# [Directions]
In the copy, include no images. Reproduce the entries exactly.

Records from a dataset

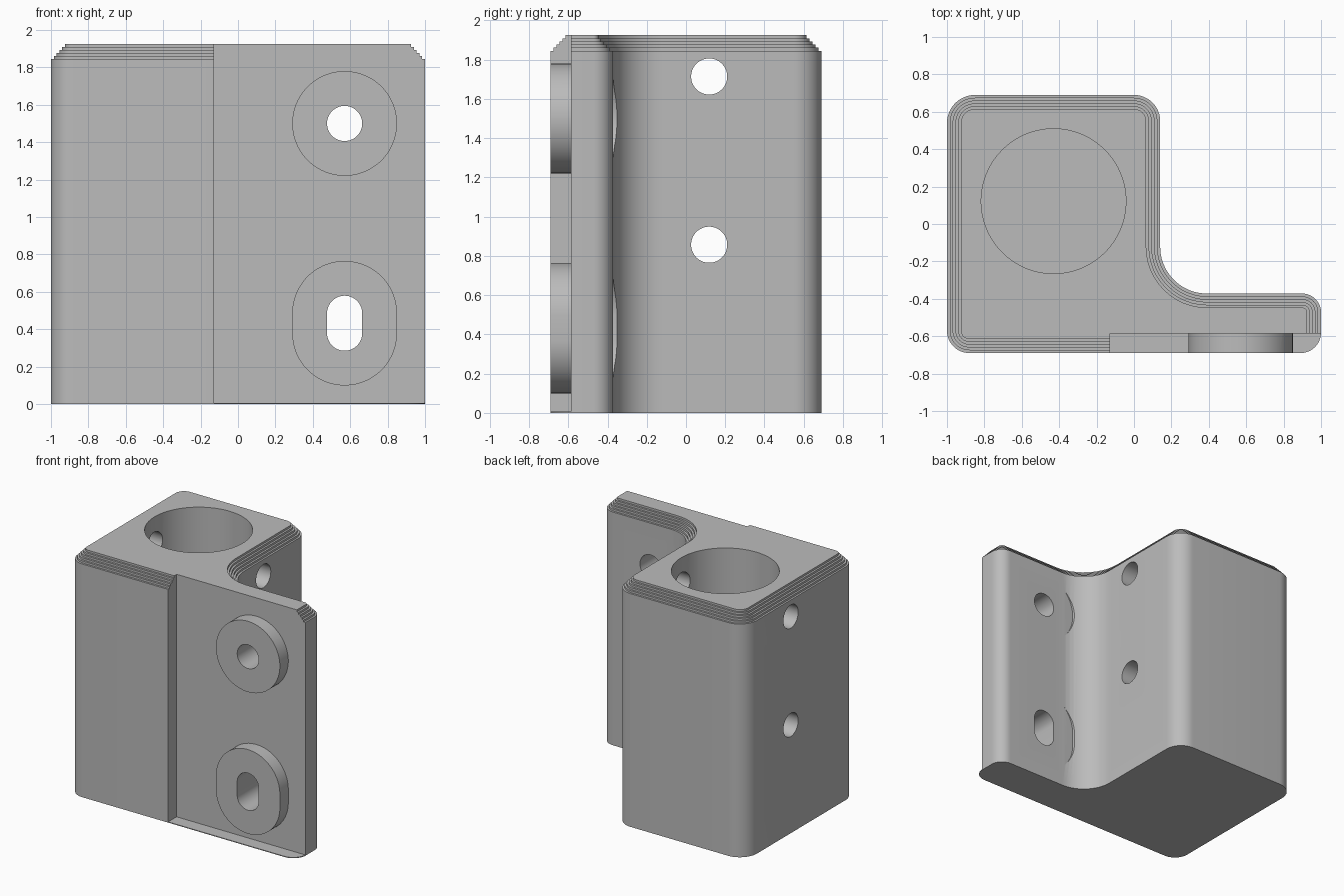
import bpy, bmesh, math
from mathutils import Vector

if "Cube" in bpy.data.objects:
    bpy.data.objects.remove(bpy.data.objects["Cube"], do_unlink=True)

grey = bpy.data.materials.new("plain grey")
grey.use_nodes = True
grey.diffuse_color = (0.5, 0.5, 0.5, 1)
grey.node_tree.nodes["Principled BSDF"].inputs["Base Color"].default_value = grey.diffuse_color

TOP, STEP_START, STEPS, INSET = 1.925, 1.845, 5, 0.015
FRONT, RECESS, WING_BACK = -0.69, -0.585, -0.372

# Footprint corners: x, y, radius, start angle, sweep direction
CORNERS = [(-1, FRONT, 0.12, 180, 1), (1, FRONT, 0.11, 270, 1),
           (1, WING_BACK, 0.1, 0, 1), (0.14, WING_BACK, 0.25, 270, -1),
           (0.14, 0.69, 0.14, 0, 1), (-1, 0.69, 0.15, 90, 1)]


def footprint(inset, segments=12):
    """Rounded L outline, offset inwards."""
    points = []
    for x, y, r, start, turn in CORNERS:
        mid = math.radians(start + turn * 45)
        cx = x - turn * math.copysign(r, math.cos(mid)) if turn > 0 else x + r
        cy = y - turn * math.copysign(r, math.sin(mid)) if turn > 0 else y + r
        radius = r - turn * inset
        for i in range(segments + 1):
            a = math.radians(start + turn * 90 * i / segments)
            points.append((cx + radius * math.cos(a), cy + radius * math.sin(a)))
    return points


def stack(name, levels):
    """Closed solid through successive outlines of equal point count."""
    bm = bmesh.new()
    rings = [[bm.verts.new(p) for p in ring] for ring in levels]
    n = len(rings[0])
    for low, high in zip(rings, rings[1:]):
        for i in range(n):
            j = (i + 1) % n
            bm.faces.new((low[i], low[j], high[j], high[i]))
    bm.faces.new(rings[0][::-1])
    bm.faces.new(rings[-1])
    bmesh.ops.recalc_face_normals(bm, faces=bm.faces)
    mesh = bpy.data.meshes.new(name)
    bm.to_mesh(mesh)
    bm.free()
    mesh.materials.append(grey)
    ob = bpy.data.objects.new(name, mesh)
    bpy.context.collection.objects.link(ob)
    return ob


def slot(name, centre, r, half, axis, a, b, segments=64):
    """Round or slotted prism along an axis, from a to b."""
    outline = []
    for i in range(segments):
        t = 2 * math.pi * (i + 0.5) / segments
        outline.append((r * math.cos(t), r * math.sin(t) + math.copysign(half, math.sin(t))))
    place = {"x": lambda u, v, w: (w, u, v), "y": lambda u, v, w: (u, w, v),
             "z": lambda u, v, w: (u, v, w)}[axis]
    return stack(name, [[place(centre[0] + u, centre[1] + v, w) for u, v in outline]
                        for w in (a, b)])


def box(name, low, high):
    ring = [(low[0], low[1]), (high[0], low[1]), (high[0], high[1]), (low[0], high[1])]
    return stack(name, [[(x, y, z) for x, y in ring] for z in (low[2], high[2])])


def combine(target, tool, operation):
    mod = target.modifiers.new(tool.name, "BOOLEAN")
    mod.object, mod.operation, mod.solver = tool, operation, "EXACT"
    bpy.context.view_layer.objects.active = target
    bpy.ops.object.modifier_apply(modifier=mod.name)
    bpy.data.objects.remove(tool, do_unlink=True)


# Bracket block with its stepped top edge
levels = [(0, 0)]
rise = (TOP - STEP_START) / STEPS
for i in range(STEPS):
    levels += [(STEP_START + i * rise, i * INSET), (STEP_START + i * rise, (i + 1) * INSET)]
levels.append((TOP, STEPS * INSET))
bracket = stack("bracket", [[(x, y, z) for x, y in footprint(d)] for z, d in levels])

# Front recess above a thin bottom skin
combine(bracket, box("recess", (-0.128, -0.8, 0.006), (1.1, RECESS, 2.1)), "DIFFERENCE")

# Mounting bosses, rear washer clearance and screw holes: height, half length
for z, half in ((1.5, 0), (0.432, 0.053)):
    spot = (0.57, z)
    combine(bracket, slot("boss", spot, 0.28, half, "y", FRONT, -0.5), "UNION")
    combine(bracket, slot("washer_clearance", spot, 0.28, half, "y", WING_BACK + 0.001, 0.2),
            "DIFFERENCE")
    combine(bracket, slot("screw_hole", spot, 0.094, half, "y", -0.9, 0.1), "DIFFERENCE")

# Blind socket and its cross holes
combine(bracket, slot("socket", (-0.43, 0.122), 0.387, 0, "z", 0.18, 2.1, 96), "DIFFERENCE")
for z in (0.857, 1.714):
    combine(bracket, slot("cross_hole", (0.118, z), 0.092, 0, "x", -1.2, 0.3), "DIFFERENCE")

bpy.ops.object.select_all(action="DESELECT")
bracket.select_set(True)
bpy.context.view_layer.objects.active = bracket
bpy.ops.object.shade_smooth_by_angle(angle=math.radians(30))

# [Response area]
import bpy, bmesh, math
from mathutils import Vector

if "Cube" in bpy.data.objects:
    bpy.data.objects.remove(bpy.data.objects["Cube"], do_unlink=True)

grey = bpy.data.materials.new("plain grey")
grey.use_nodes = True
grey.diffuse_color = (0.5, 0.5, 0.5, 1)
grey.node_tree.nodes["Principled BSDF"].inputs["Base Color"].default_value = grey.diffuse_color

TOP, STEP_START, STEPS, INSET = 1.925, 1.845, 5, 0.015
FRONT, RECESS, WING_BACK = -0.69, -0.585, -0.372

# Footprint corners: x, y, radius, start angle, sweep direction
CORNERS = [(-1, FRONT, 0.12, 180, 1), (1, FRONT, 0.11, 270, 1),
           (1, WING_BACK, 0.1, 0, 1), (0.14, WING_BACK, 0.25, 270, -1),
           (0.14, 0.69, 0.14, 0, 1), (-1, 0.69, 0.15, 90, 1)]


def footprint(inset, segments=12):
    """Rounded L outline, offset inwards."""
    points = []
    for x, y, r, start, turn in CORNERS:
        mid = math.radians(start + turn * 45)
        cx = x - turn * math.copysign(r, math.cos(mid)) if turn > 0 else x + r
        cy = y - turn * math.copysign(r, math.sin(mid)) if turn > 0 else y + r
        radius = r - turn * inset
        for i in range(segments + 1):
            a = math.radians(start + turn * 90 * i / segments)
            points.append((cx + radius * math.cos(a), cy + radius * math.sin(a)))
    return points


def stack(name, levels):
    """Closed solid through successive outlines of equal point count."""
    bm = bmesh.new()
    rings = [[bm.verts.new(p) for p in ring] for ring in levels]
    n = len(rings[0])
    for low, high in zip(rings, rings[1:]):
        for i in range(n):
            j = (i + 1) % n
            bm.faces.new((low[i], low[j], high[j], high[i]))
    bm.faces.new(rings[0][::-1])
    bm.faces.new(rings[-1])
    bmesh.ops.recalc_face_normals(bm, faces=bm.faces)
    mesh = bpy.data.meshes.new(name)
    bm.to_mesh(mesh)
    bm.free()
    mesh.materials.append(grey)
    ob = bpy.data.objects.new(name, mesh)
    bpy.context.collection.objects.link(ob)
    return ob


def slot(name, centre, r, half, axis, a, b, segments=64):
    """Round or slotted prism along an axis, from a to b."""
    outline = []
    for i in range(segments):
        t = 2 * math.pi * (i + 0.5) / segments
        outline.append((r * math.cos(t), r * math.sin(t) + math.copysign(half, math.sin(t))))
    place = {"x": lambda u, v, w: (w, u, v), "y": lambda u, v, w: (u, w, v),
             "z": lambda u, v, w: (u, v, w)}[axis]
    return stack(name, [[place(centre[0] + u, centre[1] + v, w) for u, v in outline]
                        for w in (a, b)])


def box(name, low, high):
    ring = [(low[0], low[1]), (high[0], low[1]), (high[0], high[1]), (low[0], high[1])]
    return stack(name, [[(x, y, z) for x, y in ring] for z in (low[2], high[2])])


def combine(target, tool, operation):
    mod = target.modifiers.new(tool.name, "BOOLEAN")
    mod.object, mod.operation, mod.solver = tool, operation, "EXACT"
    bpy.context.view_layer.objects.active = target
    bpy.ops.object.modifier_apply(modifier=mod.name)
    bpy.data.objects.remove(tool, do_unlink=True)


# Bracket block with its stepped top edge
levels = [(0, 0)]
rise = (TOP - STEP_START) / STEPS
for i in range(STEPS):
    levels += [(STEP_START + i * rise, i * INSET), (STEP_START + i * rise, (i + 1) * INSET)]
levels.append((TOP, STEPS * INSET))
bracket = stack("bracket", [[(x, y, z) for x, y in footprint(d)] for z, d in levels])

# Front recess above a thin bottom skin
combine(bracket, box("recess", (-0.128, -0.8, 0.006), (1.1, RECESS, 2.1)), "DIFFERENCE")

# Mounting bosses, rear washer clearance and screw holes: height, half length
for z, half in ((1.5, 0), (0.432, 0.053)):
    spot = (0.57, z)
    combine(bracket, slot("boss", spot, 0.28, half, "y", FRONT, -0.5), "UNION")
    combine(bracket, slot("washer_clearance", spot, 0.28, half, "y", WING_BACK + 0.001, 0.2),
            "DIFFERENCE")
    combine(bracket, slot("screw_hole", spot, 0.094, half, "y", -0.9, 0.1), "DIFFERENCE")

# Blind socket and its cross holes
combine(bracket, slot("socket", (-0.43, 0.122), 0.387, 0, "z", 0.18, 2.1, 96), "DIFFERENCE")
for z in (0.857, 1.714):
    combine(bracket, slot("cross_hole", (0.118, z), 0.092, 0, "x", -1.2, 0.3), "DIFFERENCE")

bpy.ops.object.select_all(action="DESELECT")
bracket.select_set(True)
bpy.context.view_layer.objects.active = bracket
bpy.ops.object.shade_smooth_by_angle(angle=math.radians(30))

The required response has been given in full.